Like a blank page.
Like starting over.
Jones notes that routinely we warn students against the indiscretions that social media can make a permanent record of: don't post photos of you in the maid costume chugging everclear, don't break up in status updates, don't announce where you are. Come to think of it, just don't.
Should we who teach the young suggest right there in front of the whole class what is already pretty flipping obvious: that social media is fun? Can open up entirely new ways of finding and engaging like minds? Is a great way to find tasty vittles in the wee hours of the AM? Can make you smarter?
In a cogent comment on John's article, Daria Ng observes:
Educators need to complicate the dichotomy of formal and informal writing, and instead, build up students' writer identities. If students are able to identify themselves as legitimate writers/authors from the beginning and carry these identities with them across multiple styles and modes, then perhaps the idea of expressing themselves through writing will not be something they feel necessary to hide. In order to do this, students will have to engage deeply in the writing process as well as reflective learning, so that they are constantly evaluating themselves as writers and can see all the different mediums through which their voices emerge.
I'm especially struck by the portability of identity Ng extols: the idea that learning can travel into the classroom, grow and become something else, and travel out again into the world. Like several times a day.

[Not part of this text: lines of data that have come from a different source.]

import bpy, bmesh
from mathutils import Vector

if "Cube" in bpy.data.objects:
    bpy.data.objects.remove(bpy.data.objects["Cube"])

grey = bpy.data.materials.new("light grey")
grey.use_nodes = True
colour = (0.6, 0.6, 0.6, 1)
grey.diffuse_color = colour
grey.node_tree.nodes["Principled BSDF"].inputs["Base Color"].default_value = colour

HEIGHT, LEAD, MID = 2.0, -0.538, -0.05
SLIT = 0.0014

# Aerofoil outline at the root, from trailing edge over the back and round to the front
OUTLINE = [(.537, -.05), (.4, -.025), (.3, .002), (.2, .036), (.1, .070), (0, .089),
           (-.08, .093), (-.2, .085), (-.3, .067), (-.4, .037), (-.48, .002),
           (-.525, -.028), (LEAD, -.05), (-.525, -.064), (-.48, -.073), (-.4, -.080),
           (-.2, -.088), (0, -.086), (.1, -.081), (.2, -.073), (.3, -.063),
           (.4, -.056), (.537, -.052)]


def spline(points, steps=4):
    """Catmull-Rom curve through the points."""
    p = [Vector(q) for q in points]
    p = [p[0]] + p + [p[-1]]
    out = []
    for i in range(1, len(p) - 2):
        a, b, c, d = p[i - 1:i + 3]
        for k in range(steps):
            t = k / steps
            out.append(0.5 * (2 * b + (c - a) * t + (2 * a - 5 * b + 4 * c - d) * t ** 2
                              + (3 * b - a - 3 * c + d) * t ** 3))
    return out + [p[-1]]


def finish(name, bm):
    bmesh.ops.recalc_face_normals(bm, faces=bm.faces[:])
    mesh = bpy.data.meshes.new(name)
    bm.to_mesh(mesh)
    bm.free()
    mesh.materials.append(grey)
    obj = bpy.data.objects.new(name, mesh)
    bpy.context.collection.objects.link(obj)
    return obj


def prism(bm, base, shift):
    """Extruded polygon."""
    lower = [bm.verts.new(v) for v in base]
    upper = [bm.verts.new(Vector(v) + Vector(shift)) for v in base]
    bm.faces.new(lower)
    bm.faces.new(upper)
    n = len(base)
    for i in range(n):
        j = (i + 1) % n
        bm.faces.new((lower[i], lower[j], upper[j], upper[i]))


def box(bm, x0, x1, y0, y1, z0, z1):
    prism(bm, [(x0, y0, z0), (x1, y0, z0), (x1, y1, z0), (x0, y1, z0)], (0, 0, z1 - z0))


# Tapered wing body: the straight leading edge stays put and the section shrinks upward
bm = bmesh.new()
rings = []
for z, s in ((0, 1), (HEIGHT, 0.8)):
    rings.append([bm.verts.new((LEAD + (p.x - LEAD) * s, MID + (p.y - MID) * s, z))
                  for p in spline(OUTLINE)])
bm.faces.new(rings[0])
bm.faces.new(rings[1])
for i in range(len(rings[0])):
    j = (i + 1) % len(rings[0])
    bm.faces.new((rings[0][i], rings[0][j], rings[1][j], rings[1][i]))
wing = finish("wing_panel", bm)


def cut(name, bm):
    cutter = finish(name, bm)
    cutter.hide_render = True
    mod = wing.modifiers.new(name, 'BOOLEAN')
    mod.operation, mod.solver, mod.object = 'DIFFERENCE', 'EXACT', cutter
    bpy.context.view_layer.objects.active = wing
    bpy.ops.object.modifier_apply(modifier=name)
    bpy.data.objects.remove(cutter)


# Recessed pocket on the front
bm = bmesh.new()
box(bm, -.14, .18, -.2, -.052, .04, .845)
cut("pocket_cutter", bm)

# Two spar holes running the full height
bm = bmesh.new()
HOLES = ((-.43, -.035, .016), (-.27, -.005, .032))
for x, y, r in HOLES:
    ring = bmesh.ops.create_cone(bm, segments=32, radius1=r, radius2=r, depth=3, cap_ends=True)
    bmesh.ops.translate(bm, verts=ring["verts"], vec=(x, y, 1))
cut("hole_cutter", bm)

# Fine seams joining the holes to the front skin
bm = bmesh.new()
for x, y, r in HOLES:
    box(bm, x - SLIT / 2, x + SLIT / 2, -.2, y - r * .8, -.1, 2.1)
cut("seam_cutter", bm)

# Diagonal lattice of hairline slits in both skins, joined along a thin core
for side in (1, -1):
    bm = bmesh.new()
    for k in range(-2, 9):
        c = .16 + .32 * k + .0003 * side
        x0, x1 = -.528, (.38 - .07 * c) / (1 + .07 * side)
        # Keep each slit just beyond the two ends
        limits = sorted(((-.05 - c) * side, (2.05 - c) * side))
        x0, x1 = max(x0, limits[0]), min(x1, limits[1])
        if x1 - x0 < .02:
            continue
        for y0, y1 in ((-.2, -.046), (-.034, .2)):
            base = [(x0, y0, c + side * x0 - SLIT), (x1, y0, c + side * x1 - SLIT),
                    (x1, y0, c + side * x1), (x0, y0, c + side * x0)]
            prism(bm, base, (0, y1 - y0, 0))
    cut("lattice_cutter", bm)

And at the semester's end, too.
Isn't this such a better idea than locking that growth, those new and evolving writer identities, behind CMS like Blackboard where it will moulder away, untouched by another mind that could actually use the ideas contained therein?
Informal learning = lifeblood to writers.